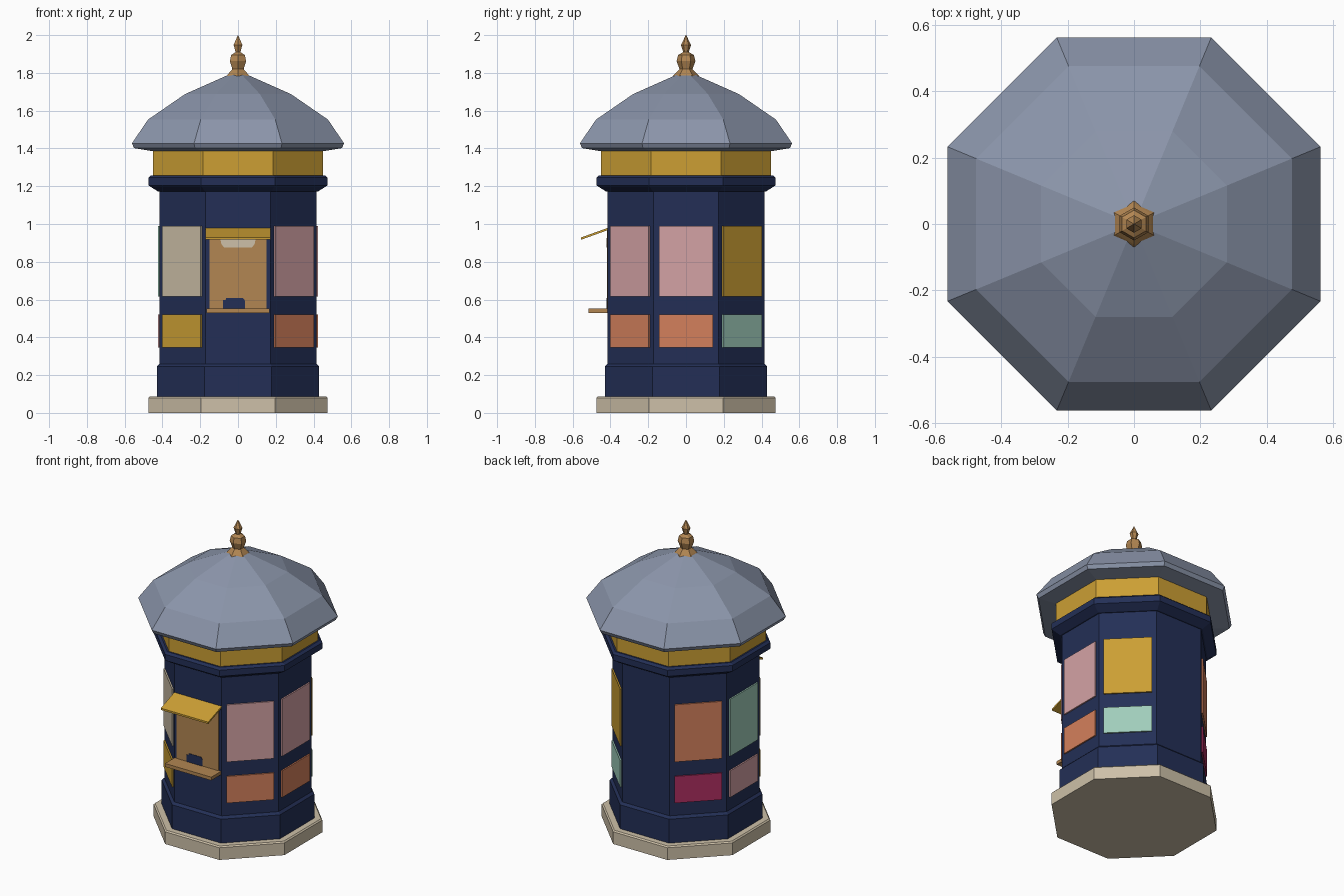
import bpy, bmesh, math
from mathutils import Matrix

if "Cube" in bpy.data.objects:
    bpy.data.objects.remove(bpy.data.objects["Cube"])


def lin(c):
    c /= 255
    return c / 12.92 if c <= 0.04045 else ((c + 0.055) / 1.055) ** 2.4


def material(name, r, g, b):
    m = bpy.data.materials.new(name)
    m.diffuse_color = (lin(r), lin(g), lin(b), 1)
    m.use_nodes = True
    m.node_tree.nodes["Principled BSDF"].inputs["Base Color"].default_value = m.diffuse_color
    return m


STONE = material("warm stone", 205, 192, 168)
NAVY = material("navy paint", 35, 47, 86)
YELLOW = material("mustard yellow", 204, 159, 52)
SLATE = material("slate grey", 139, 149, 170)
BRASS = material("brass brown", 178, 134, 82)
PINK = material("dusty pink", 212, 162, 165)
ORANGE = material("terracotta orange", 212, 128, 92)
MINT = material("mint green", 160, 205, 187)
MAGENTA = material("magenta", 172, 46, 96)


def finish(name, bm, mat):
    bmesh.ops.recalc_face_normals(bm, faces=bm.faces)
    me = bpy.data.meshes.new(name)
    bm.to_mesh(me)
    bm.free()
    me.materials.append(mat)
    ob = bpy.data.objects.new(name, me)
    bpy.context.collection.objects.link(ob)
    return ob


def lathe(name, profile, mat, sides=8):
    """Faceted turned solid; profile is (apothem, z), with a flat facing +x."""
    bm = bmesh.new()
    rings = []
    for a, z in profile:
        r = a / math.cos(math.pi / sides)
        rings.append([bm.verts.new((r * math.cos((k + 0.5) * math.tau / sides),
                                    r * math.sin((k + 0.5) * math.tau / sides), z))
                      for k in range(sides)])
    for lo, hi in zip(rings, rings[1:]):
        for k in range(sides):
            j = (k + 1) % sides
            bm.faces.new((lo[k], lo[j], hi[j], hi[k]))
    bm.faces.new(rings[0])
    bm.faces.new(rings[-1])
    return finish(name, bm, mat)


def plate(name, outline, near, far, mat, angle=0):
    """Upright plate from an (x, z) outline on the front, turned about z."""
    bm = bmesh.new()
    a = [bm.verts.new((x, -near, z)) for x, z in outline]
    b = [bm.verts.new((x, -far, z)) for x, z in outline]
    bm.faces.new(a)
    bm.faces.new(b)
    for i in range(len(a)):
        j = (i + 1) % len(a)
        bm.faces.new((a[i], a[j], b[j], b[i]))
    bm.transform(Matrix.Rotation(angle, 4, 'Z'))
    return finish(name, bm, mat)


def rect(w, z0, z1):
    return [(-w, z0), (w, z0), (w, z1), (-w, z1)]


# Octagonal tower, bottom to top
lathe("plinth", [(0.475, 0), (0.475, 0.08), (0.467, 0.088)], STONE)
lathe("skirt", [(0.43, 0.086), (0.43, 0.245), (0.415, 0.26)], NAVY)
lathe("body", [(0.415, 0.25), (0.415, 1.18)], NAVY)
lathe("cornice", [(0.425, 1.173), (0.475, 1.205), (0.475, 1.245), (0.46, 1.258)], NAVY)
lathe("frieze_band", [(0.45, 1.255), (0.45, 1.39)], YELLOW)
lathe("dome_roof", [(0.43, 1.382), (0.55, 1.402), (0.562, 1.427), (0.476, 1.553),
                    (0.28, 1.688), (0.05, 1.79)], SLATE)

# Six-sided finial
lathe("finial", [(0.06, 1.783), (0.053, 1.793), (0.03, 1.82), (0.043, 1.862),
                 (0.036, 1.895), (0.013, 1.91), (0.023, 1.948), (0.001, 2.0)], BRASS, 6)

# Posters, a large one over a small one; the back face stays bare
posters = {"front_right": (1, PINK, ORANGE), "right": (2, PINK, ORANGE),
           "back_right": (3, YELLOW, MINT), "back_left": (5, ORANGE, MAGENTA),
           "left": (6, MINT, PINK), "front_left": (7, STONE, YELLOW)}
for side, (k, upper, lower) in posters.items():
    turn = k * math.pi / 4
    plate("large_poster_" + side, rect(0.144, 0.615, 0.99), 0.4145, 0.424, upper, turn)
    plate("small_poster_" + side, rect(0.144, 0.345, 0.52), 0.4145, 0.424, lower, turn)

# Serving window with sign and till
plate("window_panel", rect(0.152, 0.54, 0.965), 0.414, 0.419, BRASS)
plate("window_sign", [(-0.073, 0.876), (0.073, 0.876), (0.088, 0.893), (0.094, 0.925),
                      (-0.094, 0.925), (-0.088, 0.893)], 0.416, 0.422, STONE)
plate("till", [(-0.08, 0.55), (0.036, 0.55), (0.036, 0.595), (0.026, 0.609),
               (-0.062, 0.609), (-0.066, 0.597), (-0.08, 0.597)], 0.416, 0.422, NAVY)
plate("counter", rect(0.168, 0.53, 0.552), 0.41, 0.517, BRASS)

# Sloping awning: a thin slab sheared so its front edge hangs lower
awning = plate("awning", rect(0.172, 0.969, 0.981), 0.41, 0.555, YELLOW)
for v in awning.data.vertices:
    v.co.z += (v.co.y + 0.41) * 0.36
★ ★ ★
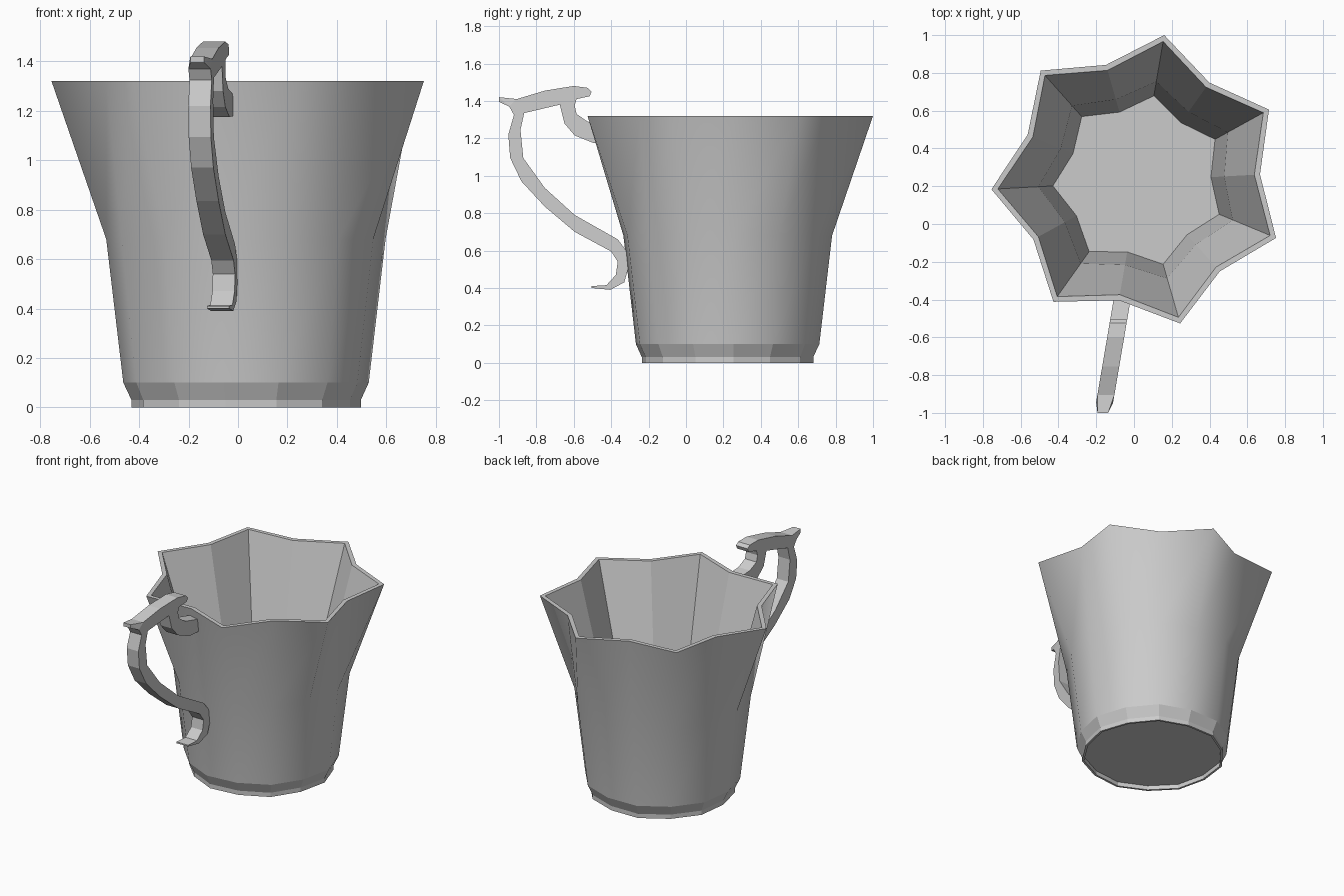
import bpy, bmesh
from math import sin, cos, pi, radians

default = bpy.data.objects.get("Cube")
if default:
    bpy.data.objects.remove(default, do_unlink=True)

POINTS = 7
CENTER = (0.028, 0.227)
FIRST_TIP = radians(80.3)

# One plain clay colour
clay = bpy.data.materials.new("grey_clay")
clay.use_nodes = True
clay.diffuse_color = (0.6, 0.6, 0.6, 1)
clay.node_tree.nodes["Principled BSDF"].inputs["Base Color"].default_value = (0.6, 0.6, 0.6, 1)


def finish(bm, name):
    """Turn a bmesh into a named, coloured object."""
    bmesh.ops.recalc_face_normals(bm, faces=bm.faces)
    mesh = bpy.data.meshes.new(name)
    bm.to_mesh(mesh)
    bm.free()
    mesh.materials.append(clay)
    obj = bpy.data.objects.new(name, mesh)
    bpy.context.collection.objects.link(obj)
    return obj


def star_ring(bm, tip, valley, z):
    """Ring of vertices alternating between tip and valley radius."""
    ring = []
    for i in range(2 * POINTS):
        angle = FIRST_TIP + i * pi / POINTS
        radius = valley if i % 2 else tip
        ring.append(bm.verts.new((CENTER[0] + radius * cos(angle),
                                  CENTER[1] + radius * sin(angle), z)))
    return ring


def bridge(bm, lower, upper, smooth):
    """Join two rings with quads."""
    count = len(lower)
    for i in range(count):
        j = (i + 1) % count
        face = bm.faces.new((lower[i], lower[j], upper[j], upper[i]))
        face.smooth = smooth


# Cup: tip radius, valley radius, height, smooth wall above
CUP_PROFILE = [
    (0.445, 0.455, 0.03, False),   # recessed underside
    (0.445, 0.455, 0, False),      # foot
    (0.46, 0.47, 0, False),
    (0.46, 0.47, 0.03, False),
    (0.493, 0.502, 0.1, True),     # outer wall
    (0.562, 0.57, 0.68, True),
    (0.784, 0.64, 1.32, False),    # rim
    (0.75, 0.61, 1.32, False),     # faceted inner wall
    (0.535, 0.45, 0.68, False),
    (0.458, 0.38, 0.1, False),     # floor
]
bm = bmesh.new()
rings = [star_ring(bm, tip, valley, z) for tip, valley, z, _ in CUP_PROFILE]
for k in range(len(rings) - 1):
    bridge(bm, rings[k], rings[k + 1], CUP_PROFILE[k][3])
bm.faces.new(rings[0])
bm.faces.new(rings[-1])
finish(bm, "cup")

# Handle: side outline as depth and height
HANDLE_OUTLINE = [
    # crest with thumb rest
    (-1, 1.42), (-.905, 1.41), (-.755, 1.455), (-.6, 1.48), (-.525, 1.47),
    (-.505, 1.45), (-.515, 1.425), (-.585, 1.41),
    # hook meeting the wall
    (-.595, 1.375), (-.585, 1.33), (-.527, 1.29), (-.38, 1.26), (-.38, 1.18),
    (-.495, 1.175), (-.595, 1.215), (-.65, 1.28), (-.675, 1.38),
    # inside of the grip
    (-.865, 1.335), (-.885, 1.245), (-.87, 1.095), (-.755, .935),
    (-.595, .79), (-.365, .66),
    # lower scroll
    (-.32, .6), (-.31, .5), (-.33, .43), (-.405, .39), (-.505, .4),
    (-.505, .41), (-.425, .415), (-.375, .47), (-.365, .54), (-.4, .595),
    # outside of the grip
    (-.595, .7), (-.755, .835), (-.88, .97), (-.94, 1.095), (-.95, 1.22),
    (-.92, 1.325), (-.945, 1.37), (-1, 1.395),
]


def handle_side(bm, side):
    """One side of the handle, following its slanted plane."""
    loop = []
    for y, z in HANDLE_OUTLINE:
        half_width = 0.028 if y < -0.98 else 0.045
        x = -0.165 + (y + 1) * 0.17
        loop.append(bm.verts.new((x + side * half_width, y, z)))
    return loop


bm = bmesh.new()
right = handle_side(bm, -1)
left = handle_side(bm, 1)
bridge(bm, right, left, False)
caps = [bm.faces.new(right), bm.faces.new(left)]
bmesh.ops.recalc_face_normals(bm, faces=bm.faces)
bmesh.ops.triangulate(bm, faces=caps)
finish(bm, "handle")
★ ★ ★
▶ WHAT YOU SHOULD DO
From the records above, copy out the line with "bpy.data.objects.remove(default, do_unlink=True)", the line with "# hook meeting the wall", and every line between them, word for word.

▶ EXERCISE ANSWER
    bpy.data.objects.remove(default, do_unlink=True)

POINTS = 7
CENTER = (0.028, 0.227)
FIRST_TIP = radians(80.3)

# One plain clay colour
clay = bpy.data.materials.new("grey_clay")
clay.use_nodes = True
clay.diffuse_color = (0.6, 0.6, 0.6, 1)
clay.node_tree.nodes["Principled BSDF"].inputs["Base Color"].default_value = (0.6, 0.6, 0.6, 1)


def finish(bm, name):
    """Turn a bmesh into a named, coloured object."""
    bmesh.ops.recalc_face_normals(bm, faces=bm.faces)
    mesh = bpy.data.meshes.new(name)
    bm.to_mesh(mesh)
    bm.free()
    mesh.materials.append(clay)
    obj = bpy.data.objects.new(name, mesh)
    bpy.context.collection.objects.link(obj)
    return obj


def star_ring(bm, tip, valley, z):
    """Ring of vertices alternating between tip and valley radius."""
    ring = []
    for i in range(2 * POINTS):
        angle = FIRST_TIP + i * pi / POINTS
        radius = valley if i % 2 else tip
        ring.append(bm.verts.new((CENTER[0] + radius * cos(angle),
                                  CENTER[1] + radius * sin(angle), z)))
    return ring


def bridge(bm, lower, upper, smooth):
    """Join two rings with quads."""
    count = len(lower)
    for i in range(count):
        j = (i + 1) % count
        face = bm.faces.new((lower[i], lower[j], upper[j], upper[i]))
        face.smooth = smooth


# Cup: tip radius, valley radius, height, smooth wall above
CUP_PROFILE = [
    (0.445, 0.455, 0.03, False),   # recessed underside
    (0.445, 0.455, 0, False),      # foot
    (0.46, 0.47, 0, False),
    (0.46, 0.47, 0.03, False),
    (0.493, 0.502, 0.1, True),     # outer wall
    (0.562, 0.57, 0.68, True),
    (0.784, 0.64, 1.32, False),    # rim
    (0.75, 0.61, 1.32, False),     # faceted inner wall
    (0.535, 0.45, 0.68, False),
    (0.458, 0.38, 0.1, False),     # floor
]
bm = bmesh.new()
rings = [star_ring(bm, tip, valley, z) for tip, valley, z, _ in CUP_PROFILE]
for k in range(len(rings) - 1):
    bridge(bm, rings[k], rings[k + 1], CUP_PROFILE[k][3])
bm.faces.new(rings[0])
bm.faces.new(rings[-1])
finish(bm, "cup")

# Handle: side outline as depth and height
HANDLE_OUTLINE = [
    # crest with thumb rest
    (-1, 1.42), (-.905, 1.41), (-.755, 1.455), (-.6, 1.48), (-.525, 1.47),
    (-.505, 1.45), (-.515, 1.425), (-.585, 1.41),
    # hook meeting the wall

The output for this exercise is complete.